By Nathan Ham
The doors at Boone Mall are locked and around 10 businesses remained open on King Street in Downtown Boone on Wednesday as many small business owners have closed their doors during this COVID-19 coronavirus pandemic.
John Mena, the owner of Haircut 101, was one of those businesses that have been forced to close on an executive order from North Carolina Governor Roy Cooper. All salons, barbershops, massage therapists and sweepstakes parlors have to be closed by 5 p.m. this afternoon. This is in addition to previous orders that forced all restaurants and bars to close their indoor dining and drinking spaces.
“It was a given, it was going to happen. Is it prudent at this time? Yes, I believe it is prudent at this time,” Mena says. “Hopefully it will enable us to get ahold on this.”

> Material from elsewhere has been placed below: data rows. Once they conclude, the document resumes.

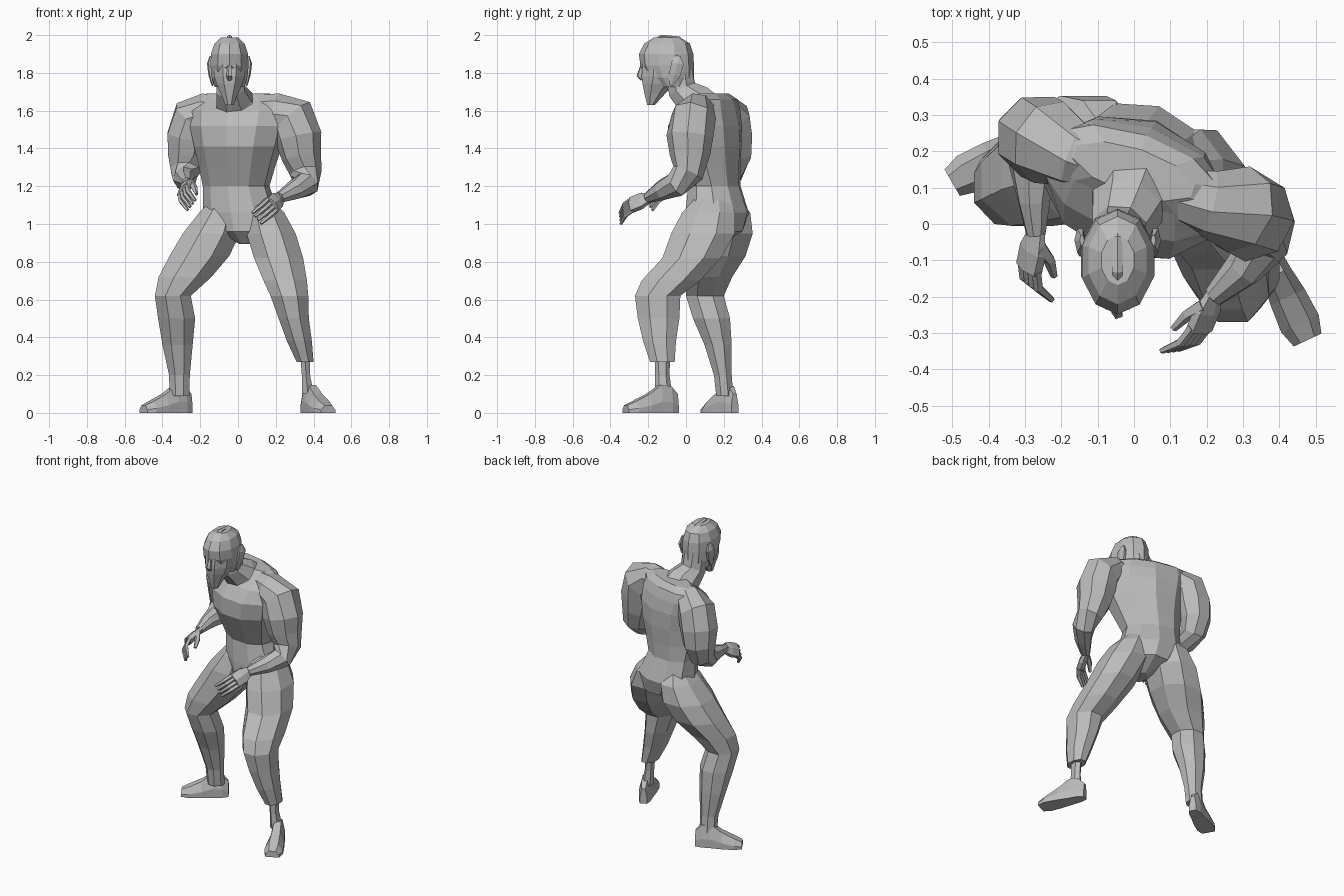
import bpy
import bmesh
from math import cos, sin, pi
from mathutils import Vector

default_cube = bpy.data.objects.get("Cube")
if default_cube:
    bpy.data.objects.remove(default_cube, do_unlink=True)

# Single clay material
clay = bpy.data.materials.new("clay grey")
clay.use_nodes = True
clay_color = (0.5, 0.5, 0.5, 1)
clay.diffuse_color = clay_color
clay.node_tree.nodes["Principled BSDF"].inputs["Base Color"].default_value = clay_color

UP = Vector((0, 0, 1))


def skin(name, loops):
    """Bridge a stack of equal point loops into a closed, flat-shaded part."""
    bm = bmesh.new()
    rows = [[bm.verts.new(point) for point in loop] for loop in loops]
    count = len(rows[0])
    for lower, upper in zip(rows, rows[1:]):
        for i in range(count):
            j = (i + 1) % count
            bm.faces.new((lower[i], lower[j], upper[j], upper[i]))
    bm.faces.new(rows[0][::-1])
    bm.faces.new(rows[-1])
    bmesh.ops.recalc_face_normals(bm, faces=bm.faces)
    mesh = bpy.data.meshes.new(name)
    bm.to_mesh(mesh)
    bm.free()
    mesh.materials.append(clay)
    part = bpy.data.objects.new(name, mesh)
    bpy.context.collection.objects.link(part)
    return part


def fuse(name, parts):
    """Union overlapping parts into one skin without hidden inner faces."""
    body = parts[0]
    for part in parts[1:]:
        union = body.modifiers.new("union", "BOOLEAN")
        union.operation = "UNION"
        union.solver = "EXACT"
        union.use_self = True
        union.object = part
    graph = bpy.context.evaluated_depsgraph_get()
    mesh = bpy.data.meshes.new_from_object(body.evaluated_get(graph))
    body.modifiers.clear()
    body.data = mesh
    body.name = mesh.name = name
    for part in parts[1:]:
        bpy.data.objects.remove(part, do_unlink=True)


def ring(center, across, along, half_width, half_depth, sides):
    """Polygon whose flat sides touch the given half sizes."""
    grow = 1 / cos(pi / sides)
    points = []
    for i in range(sides):
        angle = (i + 0.5) * 2 * pi / sides
        points.append(center + across * (half_width * grow * cos(angle))
                      + along * (half_depth * grow * sin(angle)))
    return points


def stack(name, rows, sides=8, across=Vector((1, 0, 0))):
    """Loft of level rings; each row is x, y, z, half width, half depth."""
    across = across.normalized()
    along = UP.cross(across)
    return skin(name, [ring(Vector((x, y, z)), across, along, width, depth, sides)
                       for x, y, z, width, depth in rows])


def limb(name, rows, sides=8, across=Vector((1, 0, 0)), squash=1):
    """Loft of rings square to a path; each row is x, y, z, radius."""
    path = [Vector(row[:3]) for row in rows]
    loops = []
    for i, center in enumerate(path):
        before, after = path[max(i - 1, 0)], path[min(i + 1, len(path) - 1)]
        tangent = (after - before).normalized()
        u = (across - tangent * across.dot(tangent)).normalized()
        radius = rows[i][3]
        loops.append(ring(center, u, tangent.cross(u), radius, radius * squash, sides))
    return skin(name, loops)


def foot(name, origin, heading, scale):
    """Shoe-shaped loft from heel to toe, flat on the ground."""
    heading = Vector(heading).normalized()
    across = UP.cross(heading)
    profile = [(-.08, .022, .1), (-.04, .036, .14), (.02, .042, .148),
               (.09, .052, .1), (.17, .057, .062), (.22, .042, .04)]
    loops = []
    for distance, width, height in profile:
        base = Vector(origin) + heading * distance * scale
        outline = [(-1, 0), (1, 0), (1, .4), (.5, 1), (-.5, 1), (-1, .4)]
        loops.append([base + across * width * s + UP * height * t for s, t in outline])
    return skin(name, loops)


def hand(side, wrist, forward, inward):
    """Palm, four curled fingers and a thumb."""
    wrist, f, n = Vector(wrist), Vector(forward).normalized(), Vector(inward).normalized()
    s = n.cross(f).normalized()
    if s.z < 0:
        s = -s
    knuckle = wrist + f * .1
    palm = [(wrist - f * .02, .026), (wrist + f * .04, .045), (knuckle, .044)]
    parts = [limb(side + "_palm", [(*p, r) for p, r in palm], 6, s, .5)]
    for i, finger in enumerate(("little", "ring", "middle", "index")):
        base = knuckle + s * (i - 1.5) * .024 - f * .01
        bend = base + f * .045 + n * .02
        tip = bend + f * .02 + n * .06
        parts.append(limb(f"{side}_{finger}_finger",
                          [(*base, .011), (*bend, .011), (*tip, .007)], 5, s))
    root = wrist + s * .025 + f * .02
    bend = root + n * .04 + f * .025 + s * .01
    tip = bend + n * .03 + f * .04
    parts.append(limb(side + "_thumb", [(*root, .018), (*bend, .014), (*tip, .008)], 5, s))
    fuse(side + "_hand", parts)


# Torso, turned a little toward its own right
chest_line = Vector((.95, -.32, 0))
torso = stack("torso", [
    (.04, .12, .895, .03, .06),
    (.03, .15, .96, .14, .15),
    (.015, .165, 1.06, .195, .16),
    (-.01, .15, 1.2, .172, .13),
    (-.005, .125, 1.3, .195, .155),
    (0, .1, 1.41, .225, .185),
    (0, .1, 1.52, .25, .182),
    (0, .12, 1.6, .26, .145),
    (0, .15, 1.66, .235, .095),
    (0, .145, 1.69, .17, .06)], 10, chest_line)

# Neck and head
neck = limb("neck", [(0, .1, 1.57, .13), (-.02, .045, 1.655, .095),
                     (-.04, -.02, 1.71, .075), (-.045, -.04, 1.82, .072)])
mid_x = -.045
jaw = stack("jaw", [
    (mid_x, -.185, 1.63, .022, .02),
    (mid_x, -.165, 1.69, .045, .055),
    (mid_x, -.145, 1.74, .068, .085),
    (mid_x, -.13, 1.78, .08, .105),
    (mid_x, -.125, 1.85, .085, .105)])
cowl = stack("cowl", [
    (mid_x, -.065, 1.725, .078, .09),
    (mid_x, -.085, 1.775, .095, .12),
    (mid_x, -.1, 1.84, .101, .135),
    (mid_x, -.105, 1.9, .098, .137),
    (mid_x, -.1, 1.955, .08, .115),
    (mid_x, -.1, 1.988, .045, .065)], 10)
limb("cowl_crest", [
    (mid_x, -.232, 1.86, .01), (mid_x, -.21, 1.935, .014),
    (mid_x, -.13, 1.986, .014), (mid_x, -.04, 1.978, .014),
    (mid_x, .015, 1.92, .014), (mid_x, .03, 1.82, .01)], 6)
limb("nose", [(mid_x, -.232, 1.84, .008), (mid_x, -.245, 1.785, .014),
              (mid_x, -.228, 1.768, .012)], 5)
for side, sign in (("left", 1), ("right", -1)):
    limb(side + "_brow", [(mid_x + .012 * sign, -.23, 1.83, .008),
                          (mid_x + .06 * sign, -.2, 1.85, .008)], 5, UP)
    ear_x = mid_x + .098 * sign
    limb(side + "_ear", [(ear_x - .008 * sign, -.08, 1.735, .012),
                         (ear_x, -.06, 1.79, .03),
                         (ear_x + .006 * sign, -.045, 1.85, .033),
                         (ear_x, -.045, 1.89, .014)], 6, Vector((0, 1, 0)), .4)

# Arms, from inside the shoulder yoke to the wrist
left_arm = limb("left_arm", [
    (.1, .09, 1.615, .065), (.2, .06, 1.605, .085), (.29, .04, 1.565, .113),
    (.32, .02, 1.46, .115), (.335, .02, 1.36, .098), (.36, .01, 1.27, .078),
    (.36, -.05, 1.21, .065), (.3, -.125, 1.18, .05), (.22, -.2, 1.14, .028)],
    8, Vector((.3, -.95, 0)))
right_arm = limb("right_arm", [
    (-.07, .16, 1.61, .07), (-.16, .19, 1.605, .085), (-.235, .225, 1.565, .11),
    (-.265, .24, 1.46, .11), (-.275, .25, 1.36, .095), (-.28, .23, 1.28, .075),
    (-.28, .16, 1.24, .06), (-.275, .06, 1.235, .042), (-.27, -.03, 1.22, .025)],
    8, Vector((.7, .7, 0)))
hand("left", (.215, -.205, 1.135), (-.35, -.85, -.35), (-.75, -.1, -.6))
hand("right", (-.27, -.035, 1.215), (-.2, -.9, -.4), (.7, -.25, -.7))

# Legs, hip to ankle
left_leg = stack("left_leg", [
    (.11, .14, 1.15, .05, .08), (.14, .12, 1.06, .105, .14),
    (.175, .09, .95, .13, .168),
    (.215, .03, .82, .13, .155), (.25, -.08, .7, .115, .155),
    (.272, -.15, .62, .1, .12), (.295, -.145, .5, .08, .11),
    (.325, -.14, .38, .066, .087), (.355, -.125, .27, .045, .065)])
left_ankle = stack("left_ankle", [
    (.355, -.125, .3, .025, .035), (.36, -.125, .2, .022, .033),
    (.37, -.12, .1, .03, .04)], 6)
right_leg = stack("right_leg", [
    (-.07, .19, 1.15, .05, .08), (-.095, .195, 1.06, .11, .145),
    (-.14, .185, .95, .152, .168),
    (-.205, .16, .83, .158, .155), (-.28, .12, .72, .14, .125),
    (-.345, .1, .62, .095, .1), (-.325, .135, .5, .098, .098),
    (-.32, .17, .36, .08, .072), (-.31, .195, .2, .055, .047),
    (-.31, .205, .09, .052, .045)])
left_foot = foot("left_foot", (.385, -.12, 0), (.42, -.9, 0), 1)
right_foot = foot("right_foot", (-.318, .22, 0), (-.86, -.5, 0), .96)

# One continuous body
fuse("body", [torso, neck, jaw, cowl, left_arm, right_arm, left_leg,
              left_ankle, right_leg, left_foot, right_foot])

Parking lots and roads are strangely empty of vehicles with only a few here and there from businesses that remain open and essential workers for the town, council, medical profession, and others. Even for longtime business owners, it feels like a troubling time.
“It’s very scary. I’ve been in business for over 30 years now and the longest time we’ve ever had to be down was two to three days usually because of a big snowstorm. This is unparalleled for being closed at least a month,” said Mena. “I have 10 employees who relied on this salon to make money and to pay their bills.”
Mena added that the government should be able to find a way to give money to the people that really need it the most.
“We need to look at the American worker and make them sustainable through this—and make them whole again. Maybe we need to put off all bills for 90 days,” he said.
Much like past economic downfalls and hard times in the United States, this too shall pass and the country will undoubtedly bounce back. Until then, citizens will continue to heed warnings from the CDC and stay isolated in hopes of getting rid of the COVID-19 coronavirus.
“It’s scary, very scary. We will persevere. If you think about it, every generation from the beginning of our fledgling democracy has had its trials and tribulations from the American Revolution, Civil War, World War I, the Great Depression, World War II – everybody’s got to hunker down and do the right thing,” said Mena. “I’m looking forward to getting back open and hopefully when we do get back to work people will have money to spend on hair care and at all the other local businesses here in the High Country.”